Last week, I mentioned that I was late for my appointment with the students to go book shopping because of my pet emergency. I thought this week might be timely to explain a bit about my version of this practice, especially since many people are currently in a "shopping mood" as Christmas nears.
I've been taking my students shopping with me since 1998. Back then, I arranged a field trip to the now-defunct Children's Book Store for entire classes, including their teachers. At my two most recent schools (including the one I am currently at), I bring a small handful of students with me to the GTA Resource Fair, which I learned from James Saunders of Saunders Book Company is the biggest vendor fair in Canada, and quite possibly in North America! The GTA Resource Fair assembles nearly thirty different book vendors all in one place in the Queen Elizabeth Building at the Canadian National Exhibition grounds. I choose these students from my student Library Helpers. This is one of the biggest perks about being a Library Helper and rewards them for all their time spent shelving books.
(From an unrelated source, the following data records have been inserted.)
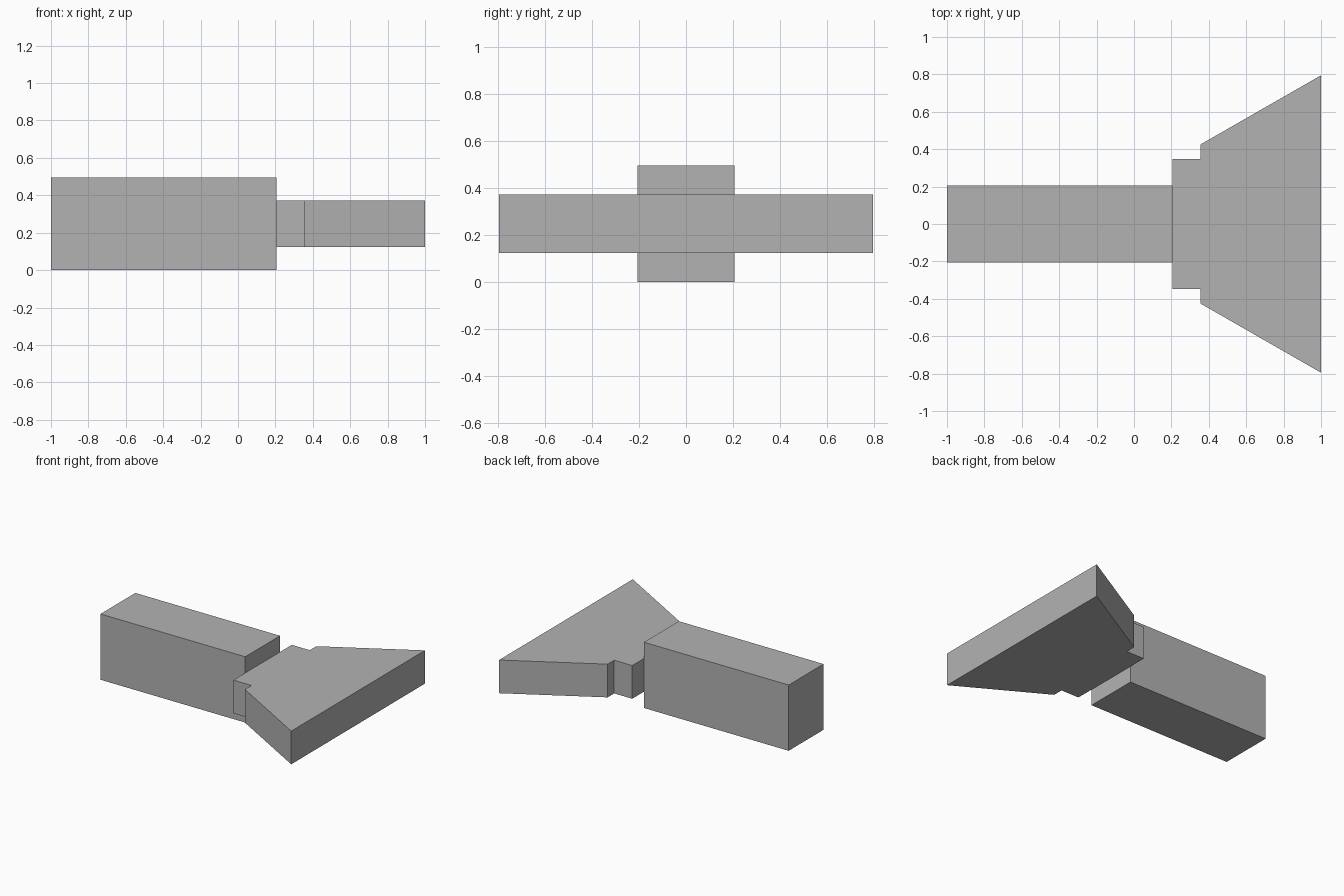
import bpy
import bmesh

cube = bpy.data.objects.get("Cube")
if cube:
    bpy.data.objects.remove(cube, do_unlink=True)

grey = bpy.data.materials.new("plain_grey")
grey.use_nodes = True
colour = (0.45, 0.45, 0.45, 1)
grey.diffuse_color = colour
grey.node_tree.nodes["Principled BSDF"].inputs["Base Color"].default_value = colour


def extruded_part(name, half_profile, z_low, z_high):
    """Mirror an (x, half width) outline across y = 0 and extrude it upward."""
    outline = [(x, -w) for x, w in half_profile]
    outline += [(x, w) for x, w in reversed(half_profile)]
    bm = bmesh.new()
    base = bm.faces.new([bm.verts.new((x, y, z_low)) for x, y in outline])
    top = bmesh.ops.extrude_face_region(bm, geom=[base], use_keep_orig=True)
    verts = [v for v in top["geom"] if isinstance(v, bmesh.types.BMVert)]
    bmesh.ops.translate(bm, verts=verts, vec=(0, 0, z_high - z_low))
    bmesh.ops.recalc_face_normals(bm, faces=bm.faces)
    mesh = bpy.data.meshes.new(name)
    bm.to_mesh(mesh)
    bm.free()
    mesh.materials.append(grey)
    part = bpy.data.objects.new(name, mesh)
    bpy.context.collection.objects.link(part)
    return part


# Long rectangular handle
extruded_part("handle", [(-1, 0.207), (0.205, 0.207)], 0, 0.495)

# Flat flared head with a stepped collar
extruded_part("flared_head",
              [(0.205, 0.347), (0.355, 0.347), (0.355, 0.425), (1, 0.795)],
              0.123, 0.373)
My Library Assistant president and vice-president help with the selection - we try to choose students who have never missed a scheduled duty and we try to invite a range of grades. (My library assistants are in grades 4 through 8.) I know that my union frowns on teachers driving students around but I still transport the students in my car. Taking a cab would be too expensive and using public transit would take too long.
Before we go to the Resource Fair, I sit down with the students accompanying me and we go over the board's Selection Criteria for choosing books. We also discuss our library's specific needs, such as student requests and areas of the curriculum that need more materials. For our most recent visit, we needed to purchase more books on medieval times because my adult volunteers and I are in the middle of weeding our non-fiction section (we're working backwards and only in the 700s right now) and we purged many of the old and musty books on that particular topic.
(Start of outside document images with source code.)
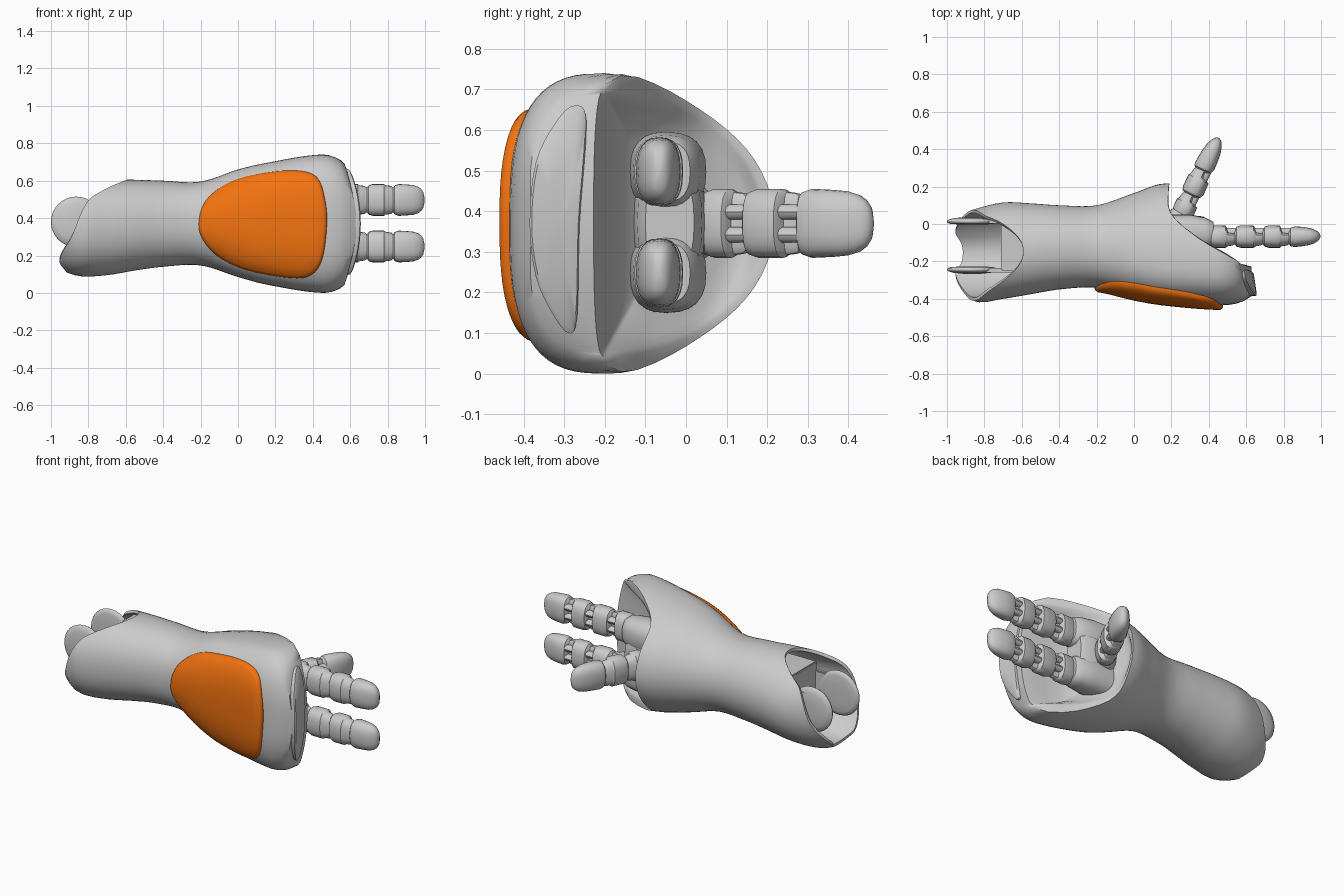
import bpy, bmesh, math
from mathutils import Vector

if "Cube" in bpy.data.objects:
    bpy.data.objects.remove(bpy.data.objects["Cube"])

def finish(name, bm, angle=40, mat=None):
    bmesh.ops.recalc_face_normals(bm, faces=bm.faces)
    me = bpy.data.meshes.new(name)
    bm.to_mesh(me)
    bm.free()
    ob = bpy.data.objects.new(name, me)
    bpy.context.collection.objects.link(ob)
    if mat:
        me.materials.append(mat)
    bpy.ops.object.select_all(action='DESELECT')
    ob.select_set(True)
    bpy.context.view_layer.objects.active = ob
    bpy.ops.object.shade_smooth_by_angle(angle=math.radians(angle))
    return ob

def loft(name, rings, angle=40, mat=None):
    """Skin closed rings of points and fan-cap both ends."""
    bm = bmesh.new()
    rows = [[bm.verts.new(p) for p in r] for r in rings]
    n = len(rows[0])
    for a, b in zip(rows, rows[1:]):
        for i in range(n):
            j = (i + 1) % n
            bm.faces.new((a[i], a[j], b[j], b[i]))
    for r in (rows[0], rows[-1]):
        c = bm.verts.new(sum((v.co for v in r), Vector()) / n)
        for i in range(n):
            bm.faces.new((r[i], r[(i + 1) % n], c))
    return finish(name, bm, angle, mat)

def table(pts, x, k=1):
    """Smooth (Hermite) lookup of column k in a table sorted on column 0."""
    x = min(max(x, pts[0][0]), pts[-1][0])
    i = 0
    while i < len(pts) - 2 and x > pts[i + 1][0]:
        i += 1
    def slope(j):
        a, b = pts[max(j - 1, 0)], pts[min(j + 1, len(pts) - 1)]
        return (b[k] - a[k]) / (b[0] - a[0])
    p, q = pts[i], pts[i + 1]
    h = q[0] - p[0]
    t = (x - p[0]) / h
    return (p[k] * (2*t**3 - 3*t*t + 1) + q[k] * (3*t*t - 2*t**3)
            + h * slope(i) * (t**3 - 2*t*t + t) + h * slope(i + 1) * (t**3 - t*t))

# Arm sections: x, y front, y back, z bottom, z top, y of widest point, front squareness
SEC = [(-.97, -.33, .04, .13, .60, -.15, 2.2), (-.85, -.415, .08, .09, .60, -.15, 2.2),
       (-.7, -.40, .115, .095, .605, -.15, 2.2), (-.55, -.375, .11, .12, .605, -.14, 2.2),
       (-.4, -.35, .10, .14, .60, -.13, 2.2), (-.2, -.34, .10, .147, .595, -.13, 2.3),
       (0, -.385, .165, .085, .66, -.17, 2.5), (.15, -.41, .215, .045, .695, -.19, 2.7),
       (.45, -.435, .21, .0, .74, -.2, 2.8), (.55, -.425, .21, .025, .71, -.2, 2.8),
       (.6, -.405, .20, .08, .655, -.2, 2.8), (.65, -.37, .19, .13, .60, -.2, 2.8)]

def section(x):
    return [table(SEC, x, k) for k in range(1, 7)]

def shell_pt(x, a):
    yf, yb, zb, zt, cy, n = section(x)
    c, s = math.cos(a), math.sin(a)
    e = 2 / n if c < 0 else 1
    y = cy + (-(cy - yf) * abs(c)**e if c < 0 else (yb - cy) * c)
    z = (zb + zt) / 2 + (zt - zb) / 2 * math.copysign(abs(s)**e, s)
    return Vector((x, y, z))

def front_y(x, z):
    yf, yb, zb, zt, cy, n = section(x)
    d = min(abs((z - (zb + zt) / 2) / ((zt - zb) / 2)), 1)
    return cy - (cy - yf) * (1 - d**n)**(1 / n)

# Trim curves: slanted elbow end (by z) and hand opening (by y)
ELBOW = [(.09, -.91), (.14, -.955), (.3, -.89), (.5, -.8), (.56, -.7), (.61, -.58)]
OPEN = [(-.43, .635), (-.3, .635), (-.2, .615), (-.08, .41), (.05, .24), (.2, .19)]

def open_x(y, z):
    return table(OPEN, y) - .5 * (z - .37)**2

N, M = 64, 36
ang = [2 * math.pi * i / N for i in range(N)]
ends = []
for a in ang:
    p, q = shell_pt(-.7, a), shell_pt(.35, a)
    ends.append((table(ELBOW, p.z), open_x(q.y, q.z), q))

# Forearm shell: elbow cavity, outer skin, lip, palm bowl
rings = []
for x_in, s in ((-.52, .8), (-.54, .88), (None, .93), (None, .985)):
    r = []
    for a, (xl, xr, q) in zip(ang, ends):
        x = xl if x_in is None else x_in
        p = shell_pt(x, a)
        c = Vector((x, -.15, .35))
        r.append(c + (p - c) * s)
    rings.append(r)
for k in range(M + 1):
    t = k / M
    rings.append([shell_pt(xl + (xr - xl) * t, a) for a, (xl, xr, q) in zip(ang, ends)])
lip = []
for xl, xr, q in ends:
    y = -.2 + (q.y + .2) * (.12 if q.y < -.2 else .96)
    z = .37 + (q.z - .37) * .91
    lip.append(Vector((open_x(y, z) - .005, y, z)))
rings.append(lip)
for s, f in ((.95, .12), (.88, .4), (.78, .7), (.62, .9), (.35, 1)):
    r = []
    for p in lip:
        y = -.02 + (p.y + .02) * s
        tx = .24 - .5 * y          # bowl floor slopes with the opening
        r.append(Vector((p.x + (tx - p.x) * f - .03 * f, y, .37 + (p.z - .37) * s)))
    rings.append(r)
loft("forearm_shell", rings, 50)

# Orange back-of-hand pad, moulded over the shell
orange = bpy.data.materials.new("orange")
orange.diffuse_color = (.9, .17, .005, 1)
orange.use_nodes = True
orange.node_tree.nodes["Principled BSDF"].inputs["Base Color"].default_value = orange.diffuse_color
OUT = [(-.21, .37), (-.175, .49), (-.06, .585), (.1, .635), (.3, .655), (.42, .62), (.465, .5),
       (.475, .36), (.45, .18), (.39, .095), (.28, .08), (.05, .12), (-.1, .19), (-.185, .28)]

def smooth_outline(pts, sub=4):
    n, res = len(pts), []
    for i in range(n):
        p = [Vector(pts[(i + d) % n]) for d in (-1, 0, 1, 2)]
        for k in range(sub):
            t = k / sub
            res.append(.5 * (2*p[1] + (p[2]-p[0])*t + (2*p[0]-5*p[1]+4*p[2]-p[3])*t*t
                             + (3*p[1]-p[0]-3*p[2]+p[3])*t**3))
    return res

edge = smooth_outline(OUT)
mid = Vector((.16, .37))
rings = []
for s, off in ((.97, -.03), (1, -.005), (1, .008), (.985, .018), (.95, .024),
               (.8, .025), (.6, .025), (.4, .025), (.2, .025), (.05, .025)):
    r = []
    for e in edge:
        p = mid + (e - mid) * s
        r.append((p.x, front_y(p.x, p.y) - off, p.y))
    rings.append(r)
loft("back_pad", rings, 50, orange)

# Narrow strip on the knuckle end
STRIP = [(-.385, .37), (-.37, .52), (-.32, .62), (-.275, .66), (-.245, .62), (-.262, .37),
         (-.268, .14), (-.29, .1), (-.33, .15), (-.37, .24)]
edge = smooth_outline(STRIP)
mid = Vector((-.31, .37))
rings = []
for s, off in ((1, -.05), (1, 0), (.93, .006), (.5, .007), (.1, .007)):
    r = []
    for e in edge:
        p = mid + (e - mid) * s
        r.append((.64 - .5 * (p.y - .37)**2 - .15 * (p.x + .31) + off, p.x, p.y))
    rings.append(r)
loft("knuckle_strip", rings)

# Fingers: lofted along u, palm side v, width w
def digit(name, base, u, v, prof, n=24):
    base, u, v = Vector(base), Vector(u).normalized(), Vector(v).normalized()
    w = u.cross(v)
    rings = []
    for x, d, p, rz in prof:
        r = []
        for i in range(n):
            a = 2 * math.pi * i / n
            c, s = math.cos(a), math.sin(a)
            cc = math.copysign(abs(c)**.8, c) * (p if c > 0 else d)
            r.append(base + u * x + v * cc + w * math.copysign(abs(s)**.8, s) * rz)
        rings.append(r)
    return loft(name, rings, 35)

def phalanx(a, b):
    g = min(.05, (b - a) * .4)
    return [(a, .045, .035, .066), (a + .008, .056, .05, .078), (a + .03, .062, .058, .085),
            (b - g, .062, .056, .085), (b - g + .006, .057, .045, .081), (b - g + .012, .054, .022, .078),
            (b - .012, .05, .016, .075), (b - .004, .045, .018, .068)]

def tip(a, b):
    L = b - a
    return [(a, .045, .03, .066), (a + .008, .055, .045, .078), (a + .03, .058, .052, .085)] + [
        (a + L * t, .056 * k, .052 * k, .085 * m) for t, k, m in
        ((.45, .95, .97), (.65, .84, .93), (.8, .68, .83), (.9, .5, .68), (.96, .34, .5), (1, .1, .16))]

def hinge(name, base, u, v, x):
    # pair of tendon rods bridging the palm-side gap
    u, v = Vector(u).normalized(), Vector(v).normalized()
    w = u.cross(v)
    for k, s in enumerate((-1, 1)):
        c = Vector(base) + u * x + v * .02 + w * s * .028
        rings = [[c + u * e + v * .024 * math.cos(i * math.pi / 5) + w * .02 * math.sin(i * math.pi / 5)
                  for i in range(10)] for e in (-.035, .035)]
        loft(f"{name}_rod_{k}", rings)

for k, z in enumerate((.248, .497)):
    b, u, v = (0, -.065, z), (1, 0, 0), (0, 1, 0)
    digit(f"finger_{k}", b, u, v,
          phalanx(.40, .54) + phalanx(.54, .69) + phalanx(.69, .83) + tip(.83, .997))
    for j, x in enumerate((.52, .67, .81)):
        hinge(f"finger_{k}_joint_{j}", b, u, v, x)
    # palm knuckle mound under each finger
    digit(f"palm_mound_{k}", (0, -.05, z), u, v,
          [(.08, .09, .1, .1), (.3, .088, .1, .098), (.38, .08, .085, .09),
           (.41, .074, .07, .084), (.425, .064, .06, .074)])

b, u, v = (.255, .045, .37), (.43, .9, 0), (.9, -.43, 0)
digit("thumb", b, u, v, phalanx(0, .12) + phalanx(.12, .265) + tip(.265, .46))
for j, x in enumerate((.1, .245)):
    hinge(f"thumb_joint_{j}", b, u, v, x)

# Palm block between the fingers, and thumb socket
digit("palm_block", (0, -.04, .372), (1, 0, 0), (0, 1, 0),
      [(.08, .1, .1, .17), (.28, .09, .09, .16), (.37, .08, .08, .14), (.40, .06, .06, .12)])
digit("thumb_socket", (.22, -.03, .37), (.43, .9, 0), (.9, -.43, 0),
      [(0, .1, .12, .12), (.07, .075, .09, .09), (.105, .055, .065, .07)])

# Elbow hinge discs with tabs, and the block between them
def box(name, lo, hi):
    bm = bmesh.new()
    bmesh.ops.create_cube(bm, size=1)
    for p in bm.verts:
        p.co = Vector([(l + h) / 2 + c * (h - l) for l, h, c in zip(lo, hi, p.co)])
    bmesh.ops.bevel(bm, geom=bm.edges[:], offset=.006, segments=2, affect='EDGES')
    finish(name, bm)

for k, (y, s) in enumerate(((0, 1), (-.23, -1))):
    rings = [[(-.865 + r * math.cos(a), y + s * h, .38 + r * math.sin(a)) for a in ang[::2]]
             for r, h in ((.06, -.003), (.11, 0), (.13, .005), (.135, .015), (.13, .022), (.1, .031), (.05, .036))]
    loft(f"elbow_disc_{k}", rings, 180)
    ys = sorted((y + s * .004, y + s * .03))
    box(f"elbow_tab_{k}", (-.86, ys[0], .28), (-.5, ys[1], .48))
box("elbow_block", (-.71, -.25, .2), (-.5, .02, .53))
Entering the large hall can be an intimidating and awe-inspiring sight. On the car ride down, when we aren't listening to the radio, I remind the students that the GTA Resource Fair is a media creation. All of the vendors are competing for our business. I advise them to carefully watch how vendors display their merchandise and the other tactics they use to attract customers. I remind them that many of the vendors offer the same titles and to compare prices between companies. We always take a quick overview tour of the different tables, describing the specialty focus the company may have (i.e. graphic novels, reference books) and then the students are free to travel in pairs or small groups to shop.
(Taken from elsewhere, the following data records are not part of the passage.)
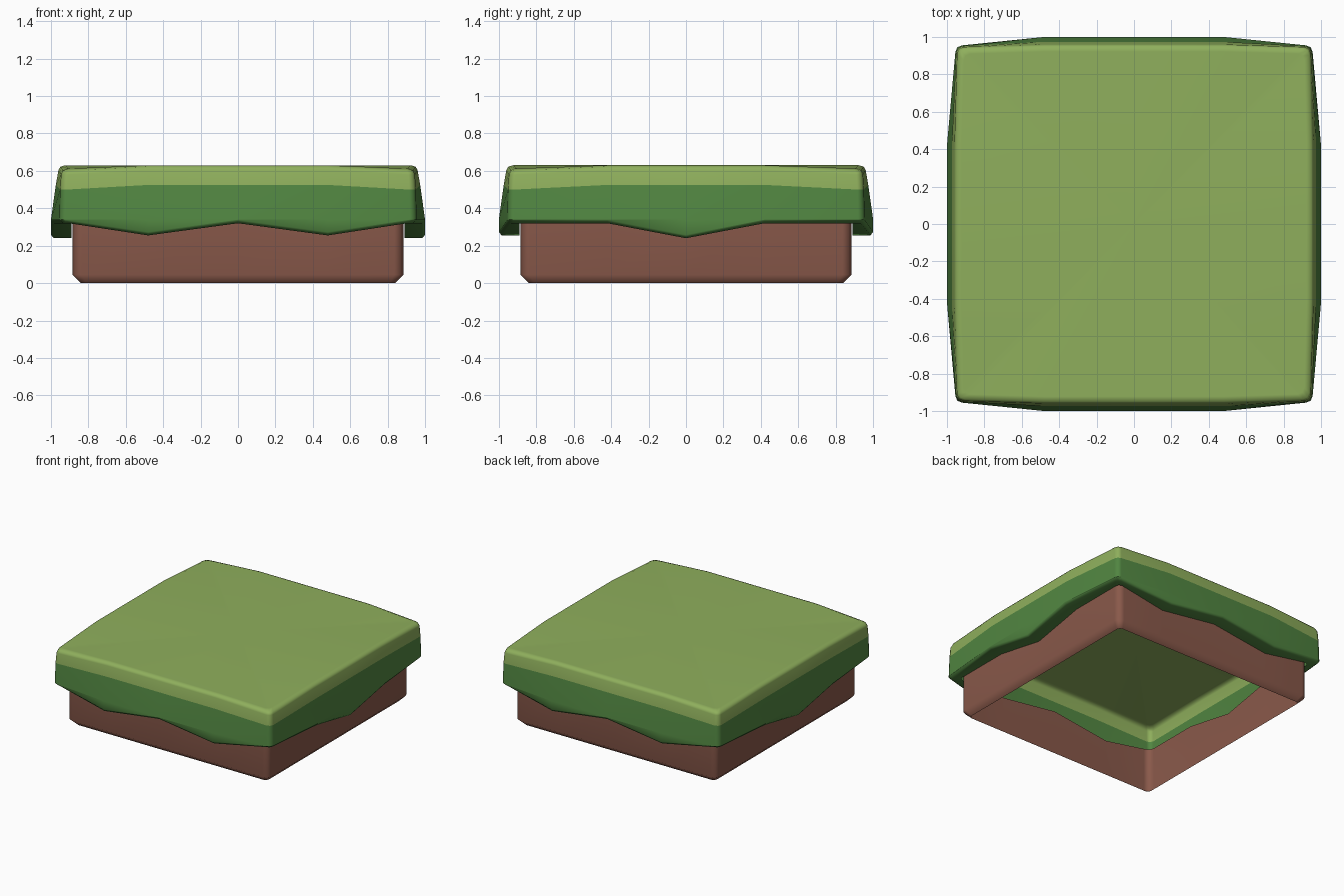
import bpy, bmesh, math

if "Cube" in bpy.data.objects:
    bpy.data.objects.remove(bpy.data.objects["Cube"])

def material(name, rgb):
    m = bpy.data.materials.new(name)
    m.diffuse_color = (*rgb, 1)
    m.use_nodes = True
    m.node_tree.nodes["Principled BSDF"].inputs["Base Color"].default_value = m.diffuse_color
    return m

LIGHT = material("light grass", (0.275, 0.430, 0.108))
DARK = material("dark grass", (0.083, 0.238, 0.053))
DIRT = material("dirt brown", (0.252, 0.100, 0.069))

# Stations along each side: (position, lower edge height of the grass)
FRONT = [(-0.48, 0.255), (0, 0.32), (0.48, 0.255)]
SIDE = [(-0.42, 0.32), (0, 0.24), (0.42, 0.32)]

def ring(corner, mid, r, z_of):
    """Counter-clockwise outline: rounded corners at +-corner, side middles at +-mid."""
    pts = []
    for k in range(4):
        c, s = round(math.cos(k * math.pi / 2)), round(math.sin(k * math.pi / 2))
        local = [(t, -mid, w, False) for t, w in (SIDE if k % 2 else FRONT)]
        for a, b in ((r, 0), (r * 0.3, r * 0.3), (0, r)):
            local.append((corner - a, -corner + b, 0.32, True))
        pts += [(x * c - y * s, x * s + y * c, z_of(w, e)) for x, y, w, e in local]
    return pts

def build(name, rings, mats, band_mats, cap=None):
    bm = bmesh.new()
    loops = [[bm.verts.new(p) for p in rg] for rg in rings]
    n = len(loops[0])
    for lo, hi, mi in zip(loops, loops[1:], band_mats):
        for i in range(n):
            j = (i + 1) % n
            bm.faces.new((lo[i], lo[j], hi[j], hi[i])).material_index = mi
    if cap is not None:
        centre = bm.verts.new((0, 0, cap))
        for i in range(n):
            bm.faces.new((loops[-1][i], loops[-1][(i + 1) % n], centre))
    me = bpy.data.meshes.new(name)
    bm.to_mesh(me)
    bm.free()
    for m in mats:
        me.materials.append(m)
    ob = bpy.data.objects.new(name, me)
    bpy.context.collection.objects.link(ob)
    bpy.ops.object.select_all(action='DESELECT')
    bpy.context.view_layer.objects.active = ob
    ob.select_set(True)
    bpy.ops.object.shade_smooth_by_angle(angle=math.radians(75))
    mod = ob.modifiers.new("weighted normals", 'WEIGHTED_NORMAL')
    mod.keep_sharp = True
    return ob

# Grass cap: lip, wavy skirt, two-tone sides, rounded rim and flat top
grass = [
    ring(0.89, 0.89, 0.03, lambda w, e: w),
    ring(0.935, 0.985, 0.03, lambda w, e: w),
    ring(0.955, 1.0, 0.035, lambda w, e: w + 0.018),
    ring(0.955, 1.0, 0.035, lambda w, e: 0.34),
    ring(0.951, 0.974, 0.035, lambda w, e: 0.50 if e else 0.525),
    ring(0.946, 0.960, 0.035, lambda w, e: 0.580 if e else 0.605),
    ring(0.937, 0.949, 0.035, lambda w, e: 0.602 if e else 0.623),
    ring(0.910, 0.922, 0.035, lambda w, e: 0.614 if e else 0.63),
]
build("grass_cap", grass, [LIGHT, DARK], [1, 1, 1, 1, 0, 0, 0], cap=0.63)

# Dirt base: open shell with a chamfered foot, its top runs up inside the grass
dirt = [
    ring(0.84, 0.84, 0.03, lambda w, e: 0.0),
    ring(0.885, 0.885, 0.05, lambda w, e: 0.045),
    ring(0.885, 0.885, 0.05, lambda w, e: w + 0.06),
]
build("dirt_base", dirt, [DIRT], [0, 0])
We bring walkie-talkies with us so that the students can contact me when they are ready to finalize their purchases. I double-check the items they select. Occasionally I ask for a brief summary of the book from them or ask them to persuade me why they believe we should buy a particular book. This is an authentic use for those skills we teach in school. I'm spending school funds and I want to be responsible.
My students have proven to be extremely responsible. The vendors now expect to see me with my students whenever I attend these fairs. They report to me that my students are polite, well-mannered and select the books very carefully. My students check inside the books to see if the reading level is appropriate. They consider the pros and cons of hard cover vs paper back editions. They compare prices and worry when they think they've gone over budget.
When I first started bringing my students to the GTA Resource Fair, I actually received some negative reactions from other teacher-librarians, who resented seeing children at what they considered to be an adult-only event. I encounter this attitude rarely now. In fact, I notice that other teacher-librarians have started bringing their students shopping. Both the students and the teacher-librarian benefit. The students have a say in the collection development. They use their critical thinking skills to choose the best books for our school library. The students know how much I pay for the books, which makes them much more careful when handling them. (Our most recent shopping trip cost $1800.) They are also the biggest promoters of the latest additions to the library; they tell their friends what was bought.
When we return, I display all the new books on tables in the library so teachers and students can see the newest books. Teachers will request titles. The only problem with this post-purchasing practice is that the students will incessantly ask/beg me to bar-code the new books as soon as I can and/or reserve them that special book they are dying to read. I still have teaching, yard duty, clubs, and other activities to do in the meantime but I try my best to make the books available. A large amount of books are ready today for borrowing. I hope they enjoy some of the great titles we've obtained and I look forward to continuing our shopping excursions with future library helpers.